● **TASK DESCRIPTION**: For each line below, check for "False"; give only the total of lines where it occurs.

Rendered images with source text
____________

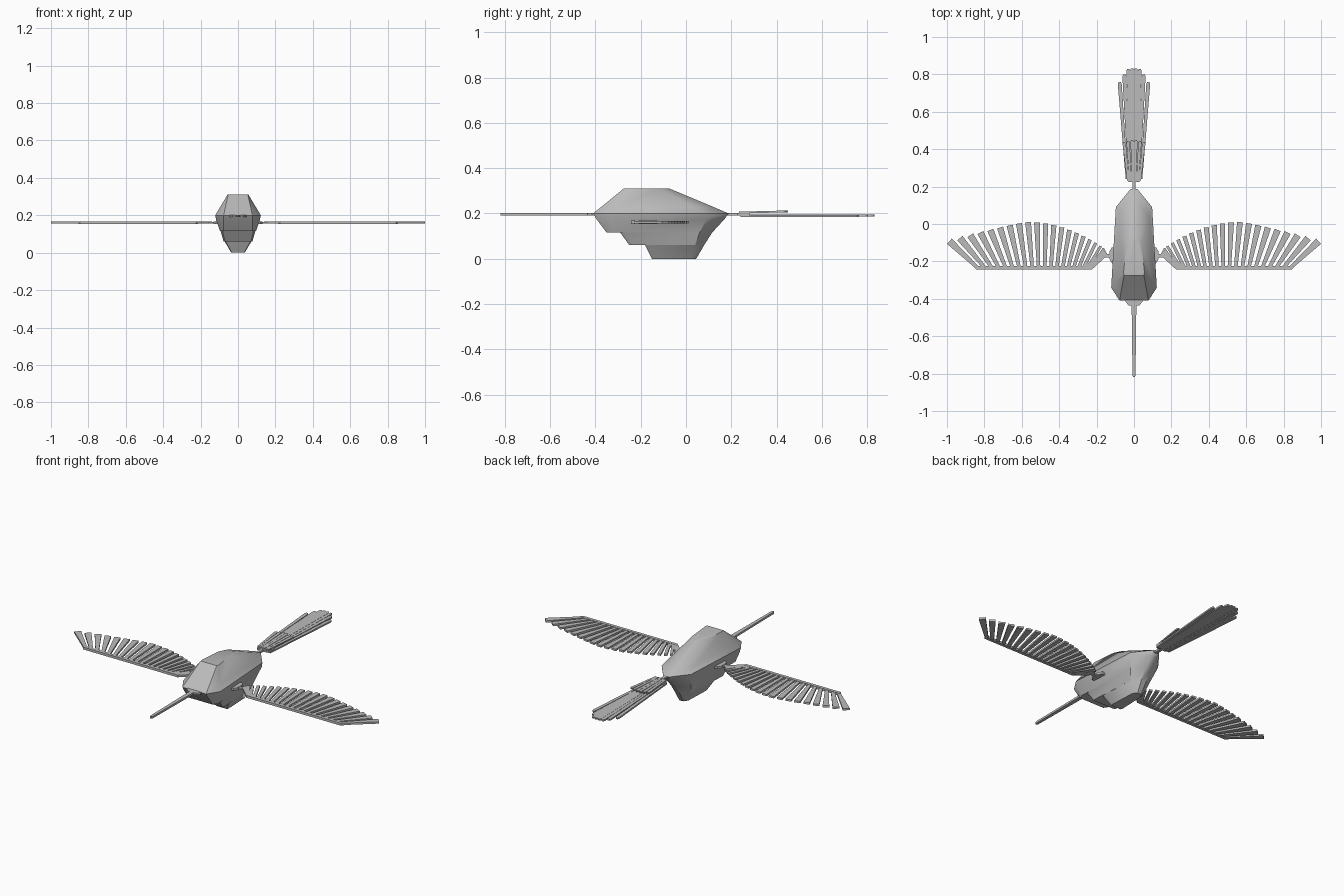
import bpy
import bmesh
from math import radians
from mathutils import Vector

cube = bpy.data.objects.get("Cube")
if cube:
    bpy.data.objects.remove(cube, do_unlink=True)

grey = bpy.data.materials.new("plain grey")
grey.use_nodes = True
grey.diffuse_color = (0.5, 0.5, 0.5, 1)
grey.node_tree.nodes["Principled BSDF"].inputs["Base Color"].default_value = grey.diffuse_color


def finish(name, bm, smooth=False):
    bmesh.ops.remove_doubles(bm, verts=bm.verts, dist=0.0002)
    bmesh.ops.recalc_face_normals(bm, faces=bm.faces)
    mesh = bpy.data.meshes.new(name)
    bm.to_mesh(mesh)
    bm.free()
    mesh.materials.append(grey)
    obj = bpy.data.objects.new(name, mesh)
    bpy.context.collection.objects.link(obj)
    if smooth:
        bpy.ops.object.select_all(action='DESELECT')
        obj.select_set(True)
        bpy.context.view_layer.objects.active = obj
        bpy.ops.object.shade_smooth_by_angle(angle=radians(38))
    return obj


def loft(bm, rings):
    """Skin closed rings of equal length and cap both ends."""
    loops = [[bm.verts.new(p) for p in ring] for ring in rings]
    n = len(loops[0])
    for a, b in zip(loops, loops[1:]):
        for i in range(n):
            j = (i + 1) % n
            bm.faces.new((a[i], a[j], b[j], b[i]))
    bm.faces.new(loops[0])
    bm.faces.new(loops[-1])


def plate(bm, outline, z, thick):
    loft(bm, [[(x, y, h) for x, y in outline] for h in (z - thick / 2, z + thick / 2)])


def mirrored(half):
    return half + [(-x, y) for x, y in reversed(half)]


def feather(bm, base, tip, w0, w1, z, thick, rounded=False):
    """Flat blade from base to tip, widening from w0 to w1 (half widths)."""
    base, tip = Vector(base), Vector(tip)
    along = (tip - base).normalized()
    side = Vector((along.y, -along.x))
    pts = [base - side * w0, base + side * w0]
    if rounded:
        neck = tip - along * w1
        pts += [neck + side * w1, tip + side * w1 * 0.5,
                tip - side * w1 * 0.5, neck - side * w1]
    else:
        pts += [tip + side * w1, tip - side * w1]
    plate(bm, [tuple(p) for p in pts], z, thick)


# Hull: plan outlines stacked from the keel up to the roof, with two steps at the front
layers = [
    (0.0, [(.033, -.15), (.036, -.14), (.03, .02), (.012, .045)]),
    (.06, [(.066, -.18), (.071, -.165), (.058, .04), (.016, .08)]),
    (.06, [(.07, -.25), (.077, -.235), (.058, .04), (.016, .08)]),
    (.115, [(.082, -.29), (.093, -.27), (.076, .06), (.018, .115)]),
    (.115, [(.078, -.35), (.096, -.325), (.076, .06), (.018, .115)]),
    (.175, [(.078, -.395), (.117, -.337), (.093, .09), (.018, .17)]),
    (.2, [(.077, -.41), (.122, -.34), (.097, .09), (.018, .188)]),
    (.228, [(.071, -.375), (.105, -.32), (.083, .038), (.018, .123)]),
    (.31, [(.053, -.275), (.056, -.26), (.042, -.12), (.018, -.073)]),
]
bm = bmesh.new()
loft(bm, [[(x, y, z) for x, y in mirrored(half)] for z, half in layers])
finish("hull", bm, True)

# Beak with its flat socket
bm = bmesh.new()
feather(bm, (0, -.41), (0, -.818), .013, .008, .196, .012, True)
finish("beak", bm)
bm = bmesh.new()
plate(bm, mirrored([(.03, -.435), (.045, -.415), (.045, -.39)]), .196, .012)
finish("beak_socket", bm)

# Wings
COUNT = 20
Z_WING = .161


def build_wing(name, s):
    def flip(points):
        return [(s * x, y) for x, y in points]

    bm = bmesh.new()
    for i in range(COUNT):
        t = i / (COUNT - 1)
        x = .16 + .827 * t ** 1.3
        u = (.57 - x) / .41
        y = .01 - (.14 * u * u if u > 0 else .1 * (-u) ** 1.2)
        half = max(.007, .019 * t ** .35)
        foot = .23 + .605 * t ** 1.2
        feather(bm, (s * foot, -.235), (s * x, y), .009, half, Z_WING, .011)
    finish(name + "_feathers", bm)
    bm = bmesh.new()
    plate(bm, flip([(.225, -.243), (.845, -.243), (.855, -.23), (.84, -.225), (.215, -.225)]), Z_WING, .014)
    plate(bm, flip([(.14, -.165), (.225, -.243), (.30, -.235), (.23, -.2), (.155, -.14)]), Z_WING, .012)
    finish(name + "_spar", bm)
    # Hinge block and short arm into the hull
    bm = bmesh.new()
    plate(bm, flip([(.09, -.21), (.118, -.21), (.13, -.19), (.13, -.145), (.118, -.125), (.09, -.125)]), Z_WING, .014)
    plate(bm, flip([(.11, -.18), (.17, -.18), (.17, -.16), (.11, -.16)]), Z_WING, .009)
    finish(name + "_hinge", bm)


build_wing("left_wing", 1)
build_wing("right_wing", -1)

# Tail: stem, long feathers and a shorter covering layer
bm = bmesh.new()
plate(bm, mirrored([(.009, .16), (.009, .25)]), .196, .012)
plate(bm, mirrored([(.03, .225), (.042, .245), (.042, .28)]), .197, .012)
finish("tail_stem", bm)

bm = bmesh.new()
for s in (-1, 1):
    for k, (x, y) in enumerate([(.010, .832), (.031, .828), (.052, .80), (.077, .76)]):
        feather(bm, (s * x * .5, .24), (s * x, y), .006, .0105, .192 - k * .001, .009, True)
finish("tail_feathers", bm)

bm = bmesh.new()
for s in (-1, 1):
    for k, x in enumerate((.010, .032, .053)):
        base, tip = Vector((s * x * .6, .235)), Vector((s * x, .45 - k * .006))
        feather(bm, base, tip, .006, .009, .204, .008, True)
# Lift the covering layer slightly toward its tips
for v in bm.verts:
    v.co.z += (v.co.y - .24) * .025
finish("tail_coverts", bm)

____________

● **TASK SOLUTION**: 2